*WHAT TO PRODUCE*
For this exercise, write out each entry below exactly, omitting the images.

[Stored data entries]
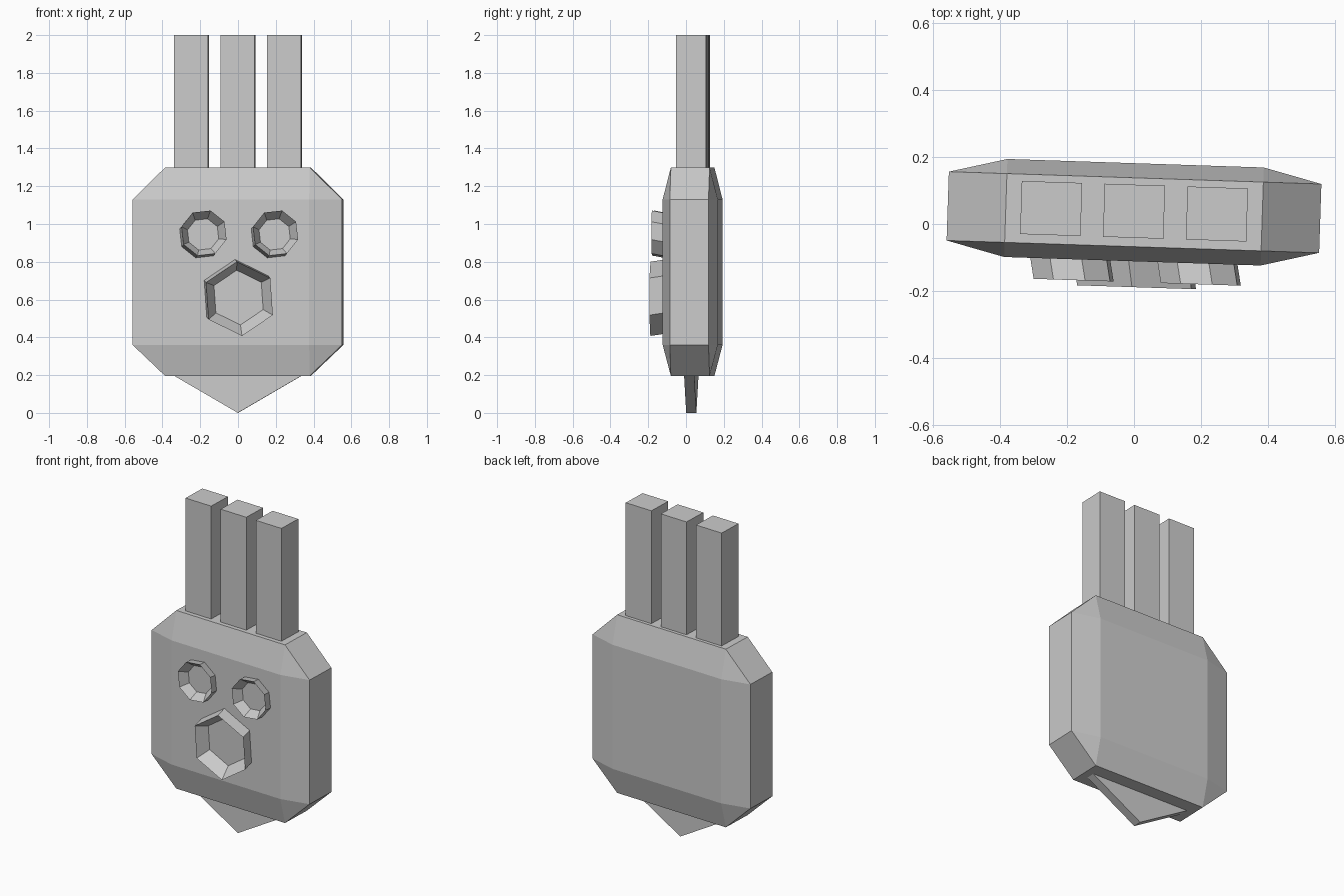
import bpy, bmesh
from math import sin, cos, radians, tau
from mathutils import Matrix

if "Cube" in bpy.data.objects:
    bpy.data.objects.remove(bpy.data.objects["Cube"])

# The whole model is turned slightly about z and set a little back
PLACE = Matrix.Translation((0, 0.035, 0)) @ Matrix.Rotation(radians(-1.9), 4, 'Z')


def finish(name, bm):
    bmesh.ops.recalc_face_normals(bm, faces=bm.faces)
    bm.transform(PLACE)
    mesh = bpy.data.meshes.new(name)
    bm.to_mesh(mesh)
    bm.free()
    obj = bpy.data.objects.new(name, mesh)
    bpy.context.collection.objects.link(obj)
    return obj


def box(name, center, size):
    bm = bmesh.new()
    bmesh.ops.create_cube(bm, size=1, matrix=Matrix.Translation(center) @ Matrix.Diagonal((*size, 1)))
    return finish(name, bm)


def ring(bm, sides, radius, cx, y, cz, phase):
    angles = [radians(phase) + tau * i / sides for i in range(sides)]
    return [bm.verts.new((cx + radius * cos(a), y, cz + radius * sin(a))) for a in angles]


def bridge(bm, a, b):
    for i in range(len(a)):
        j = (i + 1) % len(a)
        bm.faces.new((a[i], a[j], b[j], b[i]))


def bowl(name, sides, phase, back, front, r_out, r_in, y_front):
    """Leaning tube with a sharp rim and a funnel-shaped hollow."""
    bm = bmesh.new()
    outer = ring(bm, sides, r_out, back[0], -0.135, back[1], phase)
    rim = ring(bm, sides, r_out, front[0], y_front, front[1], phase)
    floor_cx, floor_cz = (back[0] + front[0]) / 2, (back[1] + front[1]) / 2
    floor = ring(bm, sides, r_in, floor_cx, -0.149, floor_cz, phase)
    bridge(bm, outer, rim)
    bridge(bm, rim, floor)
    bm.faces.new(floor)
    bm.faces.new(outer)
    return finish(name, bm)


# Body: chamfered slab, thick in the middle and thinner at the rim
bm = bmesh.new()
for sx in (-1, 1):
    for sy in (-1, 1):
        for z_in, z_out in ((0.36, 0.195), (1.13, 1.30)):
            bm.verts.new((sx * 0.382, sy * 0.146, z_in))
            bm.verts.new((sx * 0.555, sy * 0.1025, z_in))
            bm.verts.new((sx * 0.382, sy * 0.1025, z_out))
bmesh.ops.convex_hull(bm, input=bm.verts[:])
bmesh.ops.dissolve_limit(bm, angle_limit=radians(1), verts=bm.verts[:], edges=bm.edges[:])
finish("body", bm)

# Three upright posts on top
for i, x in enumerate((-0.247, 0, 0.247)):
    box(f"top_post_{i + 1}", (x, 0.003, 1.645), (0.18, 0.158, 0.71))

# Pointed wedge below
bm = bmesh.new()
front, back = [[bm.verts.new((x, y, z)) for x, z in ((-0.338, 0.197), (0, 0), (0.338, 0.197))]
               for y in (-0.034, 0.020)]
bm.faces.new(front)
bm.faces.new(back)
bridge(bm, front, back)
finish("chin", bm)

# Eyes and mouth
for side, x in (("left", -0.181), ("right", 0.198)):
    bowl(f"{side}_eye", 8, 29, (x - 0.006, 0.938), (x + 0.008, 0.952), 0.124, 0.086, -0.208)
bowl("mouth", 6, 34, (0.001, 0.617), (0.015, 0.604), 0.197, 0.145, -0.223)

*TASK OUTPUT*
import bpy, bmesh
from math import sin, cos, radians, tau
from mathutils import Matrix

if "Cube" in bpy.data.objects:
    bpy.data.objects.remove(bpy.data.objects["Cube"])

# The whole model is turned slightly about z and set a little back
PLACE = Matrix.Translation((0, 0.035, 0)) @ Matrix.Rotation(radians(-1.9), 4, 'Z')


def finish(name, bm):
    bmesh.ops.recalc_face_normals(bm, faces=bm.faces)
    bm.transform(PLACE)
    mesh = bpy.data.meshes.new(name)
    bm.to_mesh(mesh)
    bm.free()
    obj = bpy.data.objects.new(name, mesh)
    bpy.context.collection.objects.link(obj)
    return obj


def box(name, center, size):
    bm = bmesh.new()
    bmesh.ops.create_cube(bm, size=1, matrix=Matrix.Translation(center) @ Matrix.Diagonal((*size, 1)))
    return finish(name, bm)


def ring(bm, sides, radius, cx, y, cz, phase):
    angles = [radians(phase) + tau * i / sides for i in range(sides)]
    return [bm.verts.new((cx + radius * cos(a), y, cz + radius * sin(a))) for a in angles]


def bridge(bm, a, b):
    for i in range(len(a)):
        j = (i + 1) % len(a)
        bm.faces.new((a[i], a[j], b[j], b[i]))


def bowl(name, sides, phase, back, front, r_out, r_in, y_front):
    """Leaning tube with a sharp rim and a funnel-shaped hollow."""
    bm = bmesh.new()
    outer = ring(bm, sides, r_out, back[0], -0.135, back[1], phase)
    rim = ring(bm, sides, r_out, front[0], y_front, front[1], phase)
    floor_cx, floor_cz = (back[0] + front[0]) / 2, (back[1] + front[1]) / 2
    floor = ring(bm, sides, r_in, floor_cx, -0.149, floor_cz, phase)
    bridge(bm, outer, rim)
    bridge(bm, rim, floor)
    bm.faces.new(floor)
    bm.faces.new(outer)
    return finish(name, bm)


# Body: chamfered slab, thick in the middle and thinner at the rim
bm = bmesh.new()
for sx in (-1, 1):
    for sy in (-1, 1):
        for z_in, z_out in ((0.36, 0.195), (1.13, 1.30)):
            bm.verts.new((sx * 0.382, sy * 0.146, z_in))
            bm.verts.new((sx * 0.555, sy * 0.1025, z_in))
            bm.verts.new((sx * 0.382, sy * 0.1025, z_out))
bmesh.ops.convex_hull(bm, input=bm.verts[:])
bmesh.ops.dissolve_limit(bm, angle_limit=radians(1), verts=bm.verts[:], edges=bm.edges[:])
finish("body", bm)

# Three upright posts on top
for i, x in enumerate((-0.247, 0, 0.247)):
    box(f"top_post_{i + 1}", (x, 0.003, 1.645), (0.18, 0.158, 0.71))

# Pointed wedge below
bm = bmesh.new()
front, back = [[bm.verts.new((x, y, z)) for x, z in ((-0.338, 0.197), (0, 0), (0.338, 0.197))]
               for y in (-0.034, 0.020)]
bm.faces.new(front)
bm.faces.new(back)
bridge(bm, front, back)
finish("chin", bm)

# Eyes and mouth
for side, x in (("left", -0.181), ("right", 0.198)):
    bowl(f"{side}_eye", 8, 29, (x - 0.006, 0.938), (x + 0.008, 0.952), 0.124, 0.086, -0.208)
bowl("mouth", 6, 34, (0.001, 0.617), (0.015, 0.604), 0.197, 0.145, -0.223)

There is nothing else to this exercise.